JFK, LBJ, and the Fight for Equal Opportunity in the 1960s
To begin, go to the following: Kennedy's Radio and Television Report to the American People on Civil Rights. Click "Listen to this speech" and follow the instructions for downloading and playing the audio file in the new window that opens.
Before listening and reading to the speech, print out the following t-chart. As you listen to and read the speech, complete this chart by taking notes indicating the "Problems Described" and the "Solutions Proposed" by Kennedy.
- President Kennedy's Radio and Television Report to the American People on Civil Rights, Jun 11, 1963
Debating Kennedy's Speech
In groups (as instructed by your teacher), use the t-chart that you completed in the previous step to prepare for a class debate in which you address this question: Considering the speech, was President Kennedy's proposal a realistic and useful one? As you prepare, discuss the following questions as well as the larger question.

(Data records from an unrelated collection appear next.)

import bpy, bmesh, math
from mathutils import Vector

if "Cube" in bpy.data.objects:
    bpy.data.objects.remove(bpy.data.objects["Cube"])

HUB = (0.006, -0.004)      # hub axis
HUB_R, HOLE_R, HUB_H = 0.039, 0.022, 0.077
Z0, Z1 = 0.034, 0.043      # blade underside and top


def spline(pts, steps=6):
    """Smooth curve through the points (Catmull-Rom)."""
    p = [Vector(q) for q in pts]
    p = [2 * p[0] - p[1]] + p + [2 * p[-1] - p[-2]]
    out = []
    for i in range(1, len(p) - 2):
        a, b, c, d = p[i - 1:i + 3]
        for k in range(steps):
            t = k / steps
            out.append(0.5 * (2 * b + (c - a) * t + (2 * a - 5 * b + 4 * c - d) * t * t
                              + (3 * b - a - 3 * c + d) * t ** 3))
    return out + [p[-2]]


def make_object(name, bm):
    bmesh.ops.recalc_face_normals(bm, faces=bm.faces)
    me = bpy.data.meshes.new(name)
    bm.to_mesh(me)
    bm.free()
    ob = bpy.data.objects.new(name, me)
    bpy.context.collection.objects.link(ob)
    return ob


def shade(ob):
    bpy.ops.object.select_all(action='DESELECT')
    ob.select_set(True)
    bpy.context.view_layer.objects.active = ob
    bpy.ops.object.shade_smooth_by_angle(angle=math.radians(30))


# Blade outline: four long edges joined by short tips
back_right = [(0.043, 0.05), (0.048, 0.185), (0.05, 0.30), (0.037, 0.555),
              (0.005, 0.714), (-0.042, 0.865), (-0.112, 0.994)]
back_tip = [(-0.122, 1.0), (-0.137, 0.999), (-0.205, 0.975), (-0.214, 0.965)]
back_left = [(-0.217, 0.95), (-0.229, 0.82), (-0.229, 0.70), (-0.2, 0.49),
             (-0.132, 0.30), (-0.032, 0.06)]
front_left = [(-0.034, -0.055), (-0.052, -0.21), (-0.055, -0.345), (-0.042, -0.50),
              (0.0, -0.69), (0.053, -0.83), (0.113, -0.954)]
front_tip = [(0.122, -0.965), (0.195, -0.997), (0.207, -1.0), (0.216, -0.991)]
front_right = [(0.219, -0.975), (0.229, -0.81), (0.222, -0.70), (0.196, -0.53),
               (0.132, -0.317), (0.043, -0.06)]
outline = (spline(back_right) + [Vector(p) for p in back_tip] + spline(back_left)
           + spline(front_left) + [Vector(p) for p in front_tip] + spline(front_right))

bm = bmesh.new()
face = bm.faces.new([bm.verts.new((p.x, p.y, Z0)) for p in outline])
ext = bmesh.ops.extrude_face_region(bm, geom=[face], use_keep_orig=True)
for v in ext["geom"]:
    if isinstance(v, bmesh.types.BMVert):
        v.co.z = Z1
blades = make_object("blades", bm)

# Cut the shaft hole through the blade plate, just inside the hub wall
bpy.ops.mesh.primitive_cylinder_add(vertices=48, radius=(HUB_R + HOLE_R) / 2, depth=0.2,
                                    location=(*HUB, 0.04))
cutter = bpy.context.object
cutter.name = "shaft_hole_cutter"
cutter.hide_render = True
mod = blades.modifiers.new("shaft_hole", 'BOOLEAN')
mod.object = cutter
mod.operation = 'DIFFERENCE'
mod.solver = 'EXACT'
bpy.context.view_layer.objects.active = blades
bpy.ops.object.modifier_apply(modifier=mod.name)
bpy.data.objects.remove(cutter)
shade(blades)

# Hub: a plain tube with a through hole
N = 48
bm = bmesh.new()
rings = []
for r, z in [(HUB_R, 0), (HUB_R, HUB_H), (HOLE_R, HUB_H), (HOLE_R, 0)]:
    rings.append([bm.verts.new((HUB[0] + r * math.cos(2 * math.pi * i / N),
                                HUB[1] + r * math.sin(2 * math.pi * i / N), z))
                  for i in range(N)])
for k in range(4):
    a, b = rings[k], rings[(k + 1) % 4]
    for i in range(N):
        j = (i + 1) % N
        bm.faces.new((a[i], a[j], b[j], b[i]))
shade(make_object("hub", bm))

- How would you describe the way Kennedy presents his call for equality in public places to the American people? Was it a good strategy? Why or why not?
- Why did Kennedy state every American ought to have the right to be treated as he would wish to be treated, as one would wish his children to be treated? Do you agree with this statement? Why or why not?
- Why did Griffith expect problems with the opening of the film? What steps did he take to counter the anticipated criticism?
- Why does Kennedy state that changes must be made though the legal system and on the streets?
- How does Kennedy plan to enable the federal government to correct the racial injustices in public places?
- Read Johnson's Great Society Speech at the University of Michigan on May 22, 1964. As you read, outline in your own words President Johnson’s goals and the ways in which he planned on achieving those goals.
- Visit the following two web pages, at which you will listen to and read the words of Lyndon Johnson from two recorded telephone calls. At each page, follow the instructions in the slide show for listening to the audio. After listening to and reading these recordings, answer the questions below.
- Johnson Compares the War on Poverty to Abolition of Slavery
- The War on Poverty and Racial Tension in the Urban North
- Do these recordings support Johnson's goals for the Great Society?
- Why did Johnson compare the War on Poverty to the abolition of slavery?
- Describe evidence of racial tension discussed in these recordings.
- Why did Johnson talk about a need for Republican support?
- Explain the goals of his measures.